Novak Djokovic sent shockwaves through the tennis world last week, when he abruptly announced that he was splitting with his longtime coach Marian Vajda along with the rest of his training staff.
The #2 player in the world and 12-time Grand Slam champion is looking to regain the form that led him to winning at least one major in six straight seasons. He is 14-4 this season with one title, which may seem like a really good record until you look at what he’s done in the past few seasons:
2016 – 65-9 with 7 titles (2 majors)
2015 – 82-6 with 11 titles (3 majors)
2014 – 61-8 with 7 titles (1 major)
2013 – 74-9 with 7 titles (1 major)
2012 – 75-12 with 6 titles (1 major)
2011 – 70-6 with 10 titles (3 majors)
He is further away from #1 Andy Murray than he is from #10 David Goffin in the current ATP rankings, and he has a ton of points to defend in this clay court circuit, as he is the defending champion at the French Open and at this week’s Madrid Open and was a finalist last year at the Rome Masters event next week.
Djokovic was riding high after last year’s French Open, as he completed his career Grand Slam and held all four major titles at the same time (he won the 2015 Wimbledon and US Open majors along with the 2016 Australian Open). There was a ton of chatter about the possibility that Djokovic could become the first player since Rod Laver to win all four Slams in one calendar year, but just one year later we are wondering if we’ll ever see that version of “Nole” ever again.
In the span of a year, Murray has supplanted Djokovic at the top of the men’s game, while veterans Roger Federer and Rafael Nadal are closing the gap on the #2 spot with their stellar play during the first four months of the season. Djokovic obviously felt like he needed to make a change in order to attempt to regain his place at the top of an intensifying rankings chase, but dropping his entire coaching staff is going to be make or break in his career.
He started at the end of the 2016 season by dumping tennis great Boris Becker from his team after working with him for three years. He won the tune up event in Qatar to start the 2017 season, beating Murray in a tight three-set final. He seemed to have all a ton of momentum headed to the Aussie Open, but was bounced in the second round by #117 Denis Istomin in a classic match. He lost to Nick Kyrgios in his next two events – once in the round of 16 and once in the quarterfinals – then was beaten by Goffin in the quarters of the Monte Carlo Masters event.
Judging from those results, it would look as if dropping Becker wasn’t the best career move for Djokovic, although we really don’t know what the dynamic was between the two storied champions of the sport. But Vajda has been by his side since day one, and his dismissal is one of the more shocking coaching changes in recent tennis history.
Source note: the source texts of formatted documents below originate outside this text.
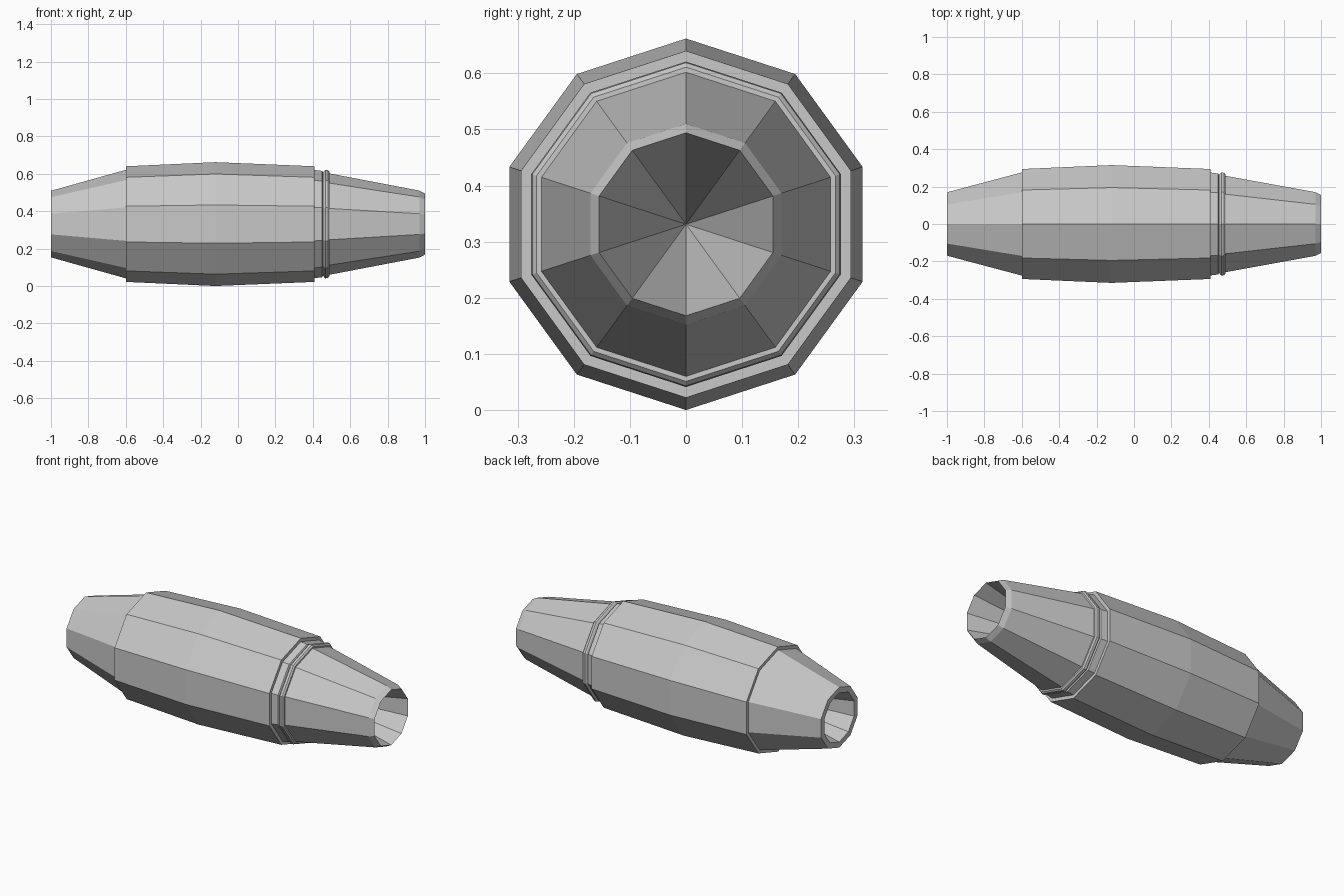
import bpy, bmesh, math

SIDES = 10
AXIS_Z = 0.331

cube = bpy.data.objects.get("Cube")
if cube:
    bpy.data.objects.remove(cube, do_unlink=True)

grey = bpy.data.materials.new("light grey")
grey.use_nodes = True
colour = (0.58, 0.58, 0.58, 1)
grey.diffuse_color = colour
grey.node_tree.nodes["Principled BSDF"].inputs["Base Color"].default_value = colour


def lathe(name, profile):
    """Revolve (x, radius) points about the long axis; radius 0 is an apex."""
    bm = bmesh.new()
    rings = []
    for x, r in profile:
        if r == 0:
            rings.append([bm.verts.new((x, 0, AXIS_Z))] * SIDES)
            continue
        angles = [math.tau * i / SIDES for i in range(SIDES)]
        rings.append([bm.verts.new((x, r * math.sin(a), AXIS_Z + r * math.cos(a)))
                      for a in angles])
    for a, b in zip(rings, rings[1:]):
        for i in range(SIDES):
            j = (i + 1) % SIDES
            corners = list(dict.fromkeys((a[i], a[j], b[j], b[i])))
            bm.faces.new(corners)
    bmesh.ops.recalc_face_normals(bm, faces=bm.faces)
    mesh = bpy.data.meshes.new(name)
    bm.to_mesh(mesh)
    bm.free()
    mesh.materials.append(grey)
    obj = bpy.data.objects.new(name, mesh)
    bpy.context.collection.objects.link(obj)
    return obj


# One continuous shell, from the left recess tip to the right recess tip
lathe("barrel_shell", [
    # recess and rim of the -x end
    (-0.36, 0), (-1.0, 0.145), (-1.0, 0.178),
    # tapered end and step up to the barrel
    (-0.6, 0.29), (-0.6, 0.309),
    # bulging barrel
    (-0.12, 0.331), (0.41, 0.309),
    # collar and groove
    (0.41, 0.289), (0.45, 0.284), (0.455, 0.275),
    # raised band
    (0.46, 0.284), (0.467, 0.29), (0.48, 0.288), (0.488, 0.28), (0.488, 0.271),
    # tapered nose with bevelled rim and recess
    (0.97, 0.179), (1.0, 0.163), (0.36, 0),
])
Djokovic said that he won’t rush into finding a new coach, as he has been on the tour long enough to know how to prepare for matches without one. He also stated this week that he is looking for someone who has been to the mountaintop like he has, which would hint that he’s looking to join the likes of Murray (who works with Ivan Lendl), Nadal (who added Carlos Moya to his camp this year), and Kei Nishikori (who works with Michael Chang) as top players who are tapping former champions to be their coaches. There’s actually some buzz on social media that the new “supercoach” could be Andre Agassi, who would be an expert at igniting a career after the age of 30.
Djokovic still has plenty of time to climb back to the top (not that he’s very far off anyway). He will turn 30 in a couple weeks, and can look at both Federer and Nadal for inspiration on what can be accomplished by a player in their 30’s. Or he can just look at his longtime friend on the women’s tour, Serena Williams, to see how long a career in tennis can be these days.
It may take a while to see the results that Djokovic and his fans are used to witnessing from him, as a change this drastic is going to take some time to either work or fail. It took Federer a couple years to get adjusted to a larger racket and to dissect the “weakness” of his backhand, but now you can easily see the changes when he plays (which is still a total work of art on a tennis court).
These changes that Djokovic are making are drastic and shocking, but they are a sign that he is serious about not only going back to where he was but to a higher level, which may be needed to beat guys like Federer and Murray on a consistent basis. He’ll either add to his legacy as one of the greatest tennis players of all time, or derail his career by basically starting over at age 30. Either way, the next few months should be really interesting in the life of the Djoker.
Written by: Adam Belue (@albinomamba44)